- A survey of the UK benefit system: Briefing Note BN13, November 2016
You can find both on the Fiscal Facts section of the IFS website. That section also includes tax and benefit tables, material on public finance, various measures of inequality and poverty, and a summary of tax measures introduced in recent Budgets.
The IFS has also published:
- The changing composition of UK tax revenues – Briefing Note BN182, April 2016 (reviewing the previous 20 years)
- How high are our taxes, and where does the money come from?, November 2019.
HM Treasury used to publish a comprehensive description of the UK’s tax and benefits system in its annual Tax Benefit Reference Manual. The last edition, for 2009-10, is still useful. It is a deposited paper in the Commons Library.
An excellent academic study of the tax system (if now rather dated) is J A Kay & M A King, The British Tax System (5th edition), 1990. Claire Hayes and Ruth Newman, Tolley’s Tax Guide 2019/20 edition, is a useful guide to tax law.
The Budget and the Finance Bill

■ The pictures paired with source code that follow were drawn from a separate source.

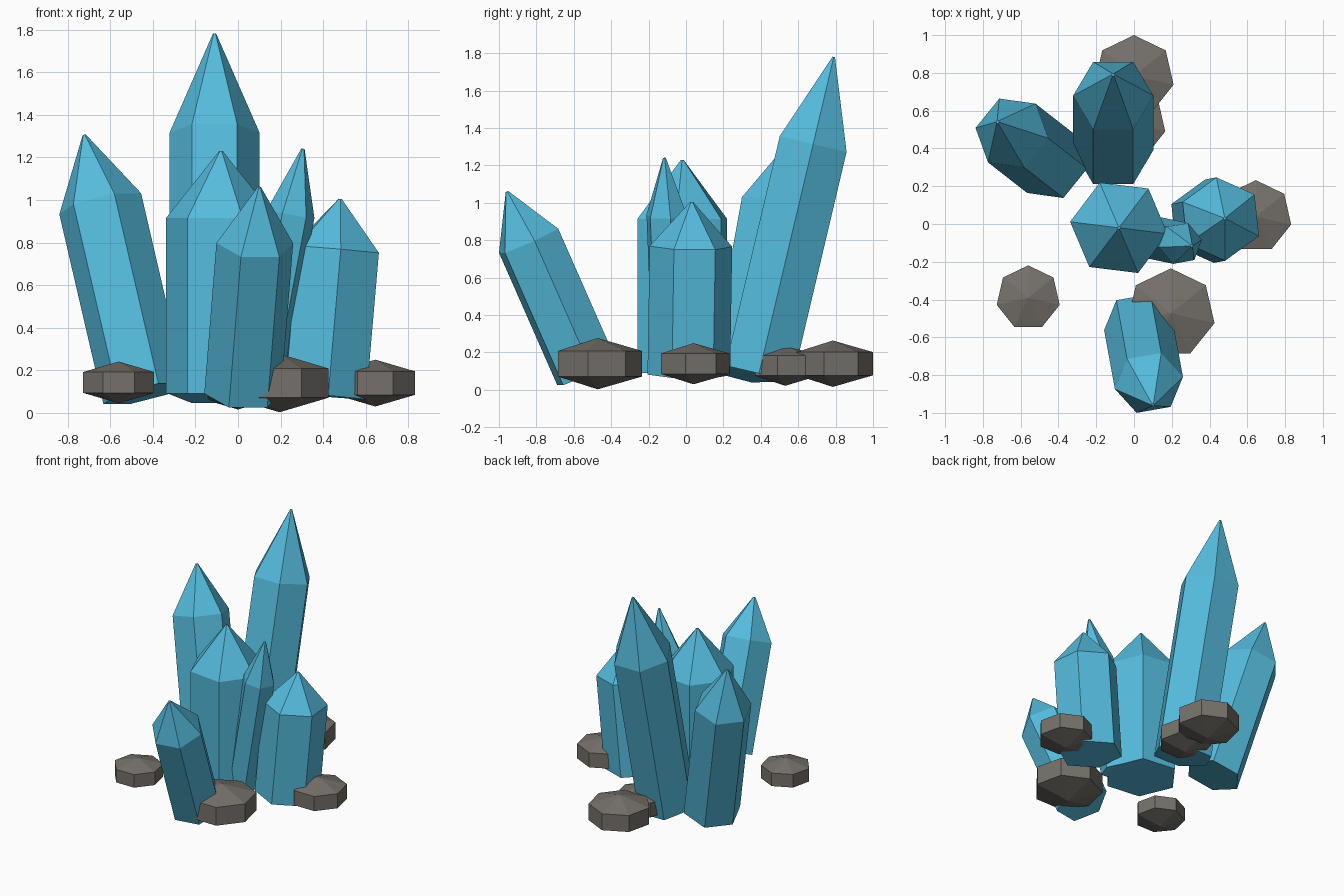
import bpy, bmesh
from math import cos, sin, radians
from mathutils import Vector

if "Cube" in bpy.data.objects:
    bpy.data.objects.remove(bpy.data.objects["Cube"], do_unlink=True)


def material(name, rgb, rough):
    m = bpy.data.materials.new(name)
    m.use_nodes = True
    m.diffuse_color = (*rgb, 1)
    bsdf = m.node_tree.nodes["Principled BSDF"]
    bsdf.inputs["Base Color"].default_value = (*rgb, 1)
    bsdf.inputs["Roughness"].default_value = rough
    return m


CRYSTAL = material("crystal blue", (0.09, 0.50, 0.72), 0.5)
STONE = material("stone grey", (0.18, 0.163, 0.144), 0.9)


def ring(bm, sides, radius, z, turn):
    """A regular polygon of vertices at height z."""
    angles = [radians(turn + 360 * i / sides) for i in range(sides)]
    return [bm.verts.new((radius * cos(a), radius * sin(a), z)) for a in angles]


def bridge(bm, low, high):
    for i in range(len(low)):
        j = (i + 1) % len(low)
        bm.faces.new((low[i], low[j], high[j], high[i]))


def fan(bm, loop, z):
    """Close a loop with triangles that meet at a point on the axis."""
    tip = bm.verts.new((0, 0, z))
    for i in range(len(loop)):
        bm.faces.new((loop[i], loop[(i + 1) % len(loop)], tip))


def finish(bm, name, mat):
    bmesh.ops.recalc_face_normals(bm, faces=bm.faces)
    mesh = bpy.data.meshes.new(name)
    bm.to_mesh(mesh)
    bm.free()
    mesh.materials.append(mat)
    ob = bpy.data.objects.new(name, mesh)
    bpy.context.collection.objects.link(ob)
    return ob


def crystal(name, base, tip, length, radius, turn):
    """Six-sided shaft from base towards tip, pointed above its length."""
    base, tip = Vector(base), Vector(tip)
    axis = tip - base
    bm = bmesh.new()
    foot = ring(bm, 6, radius, 0, turn)
    shoulder = ring(bm, 6, radius, length, turn)
    point = ring(bm, 6, 0.008, axis.length, turn)
    bm.faces.new(foot[::-1])
    bridge(bm, foot, shoulder)
    bridge(bm, shoulder, point)
    bm.faces.new(point)
    ob = finish(bm, name, CRYSTAL)
    ob.location = base
    ob.rotation_mode = 'QUATERNION'
    ob.rotation_quaternion = Vector((0, 0, 1)).rotation_difference(axis)


def rock(name, centre, radius, half):
    """Seven-sided stone with straight sides and shallow pointed caps."""
    bm = bmesh.new()
    low = ring(bm, 7, radius, -half / 2, 90)
    high = ring(bm, 7, radius, half / 2, 90)
    bridge(bm, low, high)
    fan(bm, low, -half)
    fan(bm, high, half)
    finish(bm, name, STONE).location = centre


# Crystals: base centre, tip, shaft length, radius, turn
crystal("centre_crystal", (-0.08, -0.02, 0.09), (-0.08, -0.02, 1.23), 0.825, 0.26, 53)
crystal("tall_back_crystal", (-0.11, 0.39, 0.088), (-0.11, 0.79, 1.78), 1.26, 0.212, 0)
crystal("right_back_crystal", (-0.44, 0.32, 0.09), (-0.722, 0.54, 1.305), 0.93, 0.2, 51)
crystal("left_crystal", (0.40, 0.015, 0.08), (0.48, 0.03, 1.005), 0.69, 0.222, 36)
crystal("front_crystal", (0.022, -0.53, 0.09), (0.10, -0.957, 1.06), 0.775, 0.183, 10)
crystal("slim_crystal", (0.09, -0.07, 0.10), (0.305, -0.115, 1.24), 0.85, 0.115, 10)

# Rocks: centre, radius, half height
rock("right_rock", (-0.56, -0.39, 0.143), 0.171, 0.098)
rock("front_rock", (0.195, -0.472, 0.14), 0.237, 0.137)
rock("left_rock", (0.645, 0.04, 0.14), 0.192, 0.11)
rock("back_rock", (0, 0.785, 0.14), 0.215, 0.124)
rock("inner_rock", (-0.01, 0.53, 0.13), 0.18, 0.108)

Each year the Chancellor of the Exchequer presents the Budget, which contains all the tax measures for the year ahead. Traditionally the Budget has been in March, before the start of the tax year on 6 April. The statutory provisions to give effect to these tax measures are set out in a single Bill: the annual Finance Bill.
The Budget and the annual Finance Bill explains how Parliament debates the Budget and scrutinises the Finance Bill, and how the timing of a General Election can affect this procedure.

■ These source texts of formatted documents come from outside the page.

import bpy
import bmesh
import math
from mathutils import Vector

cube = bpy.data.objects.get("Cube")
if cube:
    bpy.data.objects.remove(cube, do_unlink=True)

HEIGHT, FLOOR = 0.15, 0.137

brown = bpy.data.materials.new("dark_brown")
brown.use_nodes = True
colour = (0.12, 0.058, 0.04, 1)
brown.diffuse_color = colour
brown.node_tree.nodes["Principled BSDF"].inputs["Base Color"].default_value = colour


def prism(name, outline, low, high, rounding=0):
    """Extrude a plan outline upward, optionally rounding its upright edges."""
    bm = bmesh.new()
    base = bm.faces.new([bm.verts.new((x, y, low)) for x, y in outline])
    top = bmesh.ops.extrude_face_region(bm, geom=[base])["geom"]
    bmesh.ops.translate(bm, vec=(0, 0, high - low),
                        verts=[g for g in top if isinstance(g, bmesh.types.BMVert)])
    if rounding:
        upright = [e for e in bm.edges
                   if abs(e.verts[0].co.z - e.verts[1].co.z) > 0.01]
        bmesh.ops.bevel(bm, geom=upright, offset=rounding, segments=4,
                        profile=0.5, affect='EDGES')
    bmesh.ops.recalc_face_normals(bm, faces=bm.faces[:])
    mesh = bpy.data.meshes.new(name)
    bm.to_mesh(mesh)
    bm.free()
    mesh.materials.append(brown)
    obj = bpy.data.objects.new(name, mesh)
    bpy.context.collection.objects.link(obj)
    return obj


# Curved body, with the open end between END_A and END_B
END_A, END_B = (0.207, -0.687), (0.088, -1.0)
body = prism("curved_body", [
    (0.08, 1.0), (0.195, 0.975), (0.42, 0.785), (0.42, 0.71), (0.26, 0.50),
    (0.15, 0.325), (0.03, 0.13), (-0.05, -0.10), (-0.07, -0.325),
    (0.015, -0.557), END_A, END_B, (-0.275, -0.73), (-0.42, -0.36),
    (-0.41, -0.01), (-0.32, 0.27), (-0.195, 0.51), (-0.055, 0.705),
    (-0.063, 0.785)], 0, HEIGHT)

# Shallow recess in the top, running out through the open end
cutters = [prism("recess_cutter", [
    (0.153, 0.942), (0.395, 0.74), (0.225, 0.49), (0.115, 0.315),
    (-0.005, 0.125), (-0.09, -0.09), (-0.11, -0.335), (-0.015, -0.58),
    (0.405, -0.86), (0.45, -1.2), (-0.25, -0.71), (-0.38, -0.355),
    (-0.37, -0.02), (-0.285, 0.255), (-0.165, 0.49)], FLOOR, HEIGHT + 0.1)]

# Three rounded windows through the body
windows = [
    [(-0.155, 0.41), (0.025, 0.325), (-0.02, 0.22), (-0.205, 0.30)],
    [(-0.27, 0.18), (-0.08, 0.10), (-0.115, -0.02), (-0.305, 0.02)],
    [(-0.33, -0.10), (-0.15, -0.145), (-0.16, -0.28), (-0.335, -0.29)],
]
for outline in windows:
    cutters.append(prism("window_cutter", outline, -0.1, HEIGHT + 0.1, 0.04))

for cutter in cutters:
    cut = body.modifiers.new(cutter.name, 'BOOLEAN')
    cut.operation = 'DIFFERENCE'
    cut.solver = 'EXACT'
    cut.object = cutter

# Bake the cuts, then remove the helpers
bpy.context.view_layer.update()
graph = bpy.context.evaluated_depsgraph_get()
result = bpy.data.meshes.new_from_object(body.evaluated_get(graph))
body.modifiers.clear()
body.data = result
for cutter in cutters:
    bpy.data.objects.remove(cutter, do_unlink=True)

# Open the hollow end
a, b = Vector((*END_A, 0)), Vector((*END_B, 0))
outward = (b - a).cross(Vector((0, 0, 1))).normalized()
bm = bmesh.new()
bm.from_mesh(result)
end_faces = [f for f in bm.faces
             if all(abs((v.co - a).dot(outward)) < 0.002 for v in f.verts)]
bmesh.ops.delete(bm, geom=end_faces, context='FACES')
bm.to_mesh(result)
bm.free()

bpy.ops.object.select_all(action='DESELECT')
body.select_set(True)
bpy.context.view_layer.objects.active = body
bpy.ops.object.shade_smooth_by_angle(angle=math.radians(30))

In recent years Chancellors have made tax announcements twice a year, using the Pre-Budget Report or Autumn Statement as a second fiscal event. In November 2016 Chancellor Philip Hammond announced that from autumn 2017 the Government would present a single autumn Budget. This was meant to allow for more Parliamentary scrutiny of Budget measures ahead of their implementation.
On 29 October 2018 Mr Hammond presented the May Government’s final Budget.
- the Treasury’s Policy Costings document
- the Treasury’s Impact on Households document
- the series of Tax Information and Impact notes,dealing with each of the tax measures announced, and collated in the Overview of Tax Legislation & Rates.
The Finance (No.3) Bill 2018-19 was published on 7 November 2018, and the Finance Act 2019 received Royal Assent on 12 February 2019. Parliament has published the Bill and details of its scrutiny. Gov.uk collates explanatory notes for the Bill, and on government amendments made to it during its scrutiny. The Library has also published:
Tax rates & allowances
Each year the Library publishes a briefing paper summarising rates and allowances for income tax, national insurance contributions, capital gains tax, and inheritance tax.
HM Revenue & Customs’ Official Statistics pages present data on all taxes. One table, HM Revenue & Customs Receipts, shows the annual receipts from all national taxes. There are also estimates of tax receipts disaggregated between England, Scotland, Wales & Northern Ireland.
Since 2010 the Office for Budget Responsibility (OBR) has provided independent and authoritative analysis of the UK’s public finances. The OBR’s Economic & Fiscal Outlook includes projections for tax receipts over the next five years. (See Table 4.3: current receipts).
In July 2018 the OBR published its Fiscal sustainability report – a longer-term analysis of UK public finances, and in July 2019 its second Fiscal Risks report – a review of risks from the economy and financial system to tax revenues, public spending and the balance sheet.
The OBR also has a historical database of Budget & Autumn Statement policy measures since 1970.
The Library’s Tax statistics: an overview includes recent trends, forecasts and distribution of taxpayers.
HMRC provide detailed guidance for taxpayers, professional advisers agents, including:
- Income Tax
- Tax Credits
- Capital Gains Tax
- Corporation Tax
- Inheritance Tax
- VAT, Advice for Accountants and Advisers
- Appeals against HMRC decisions.
Detailed technical guidance is available in a series of internal manuals.
Three other very useful sources of tax advice are:
- Low Incomes Tax Reform Group: provides help for pensioners, students, disabled people and carers, migrants, and workers on low incomes. They also publish detailed guidance on making complaints about HMRC and checking one’s tax code.
- TaxAid: a charity providing free tax advice to people who cannot afford to pay a professional adviser. They publish advice for taxpayers, including guidance on tax debt.
- Working with HMRC: a guide for MP and their staff is on the Parliamentary intranet only. It is not available to members of the public.
The Commons Library does not intend the information in this article to address the specific circumstances of any particular individual. We have published it to support the work of MPs. You should not rely upon it as legal or professional advice, or as a substitute for it. We do not accept any liability whatsoever for any errors, omissions or misstatements contained herein. You should consult a suitably qualified professional if you require specific advice or information. Read our briefing for information about sources of legal advice and help.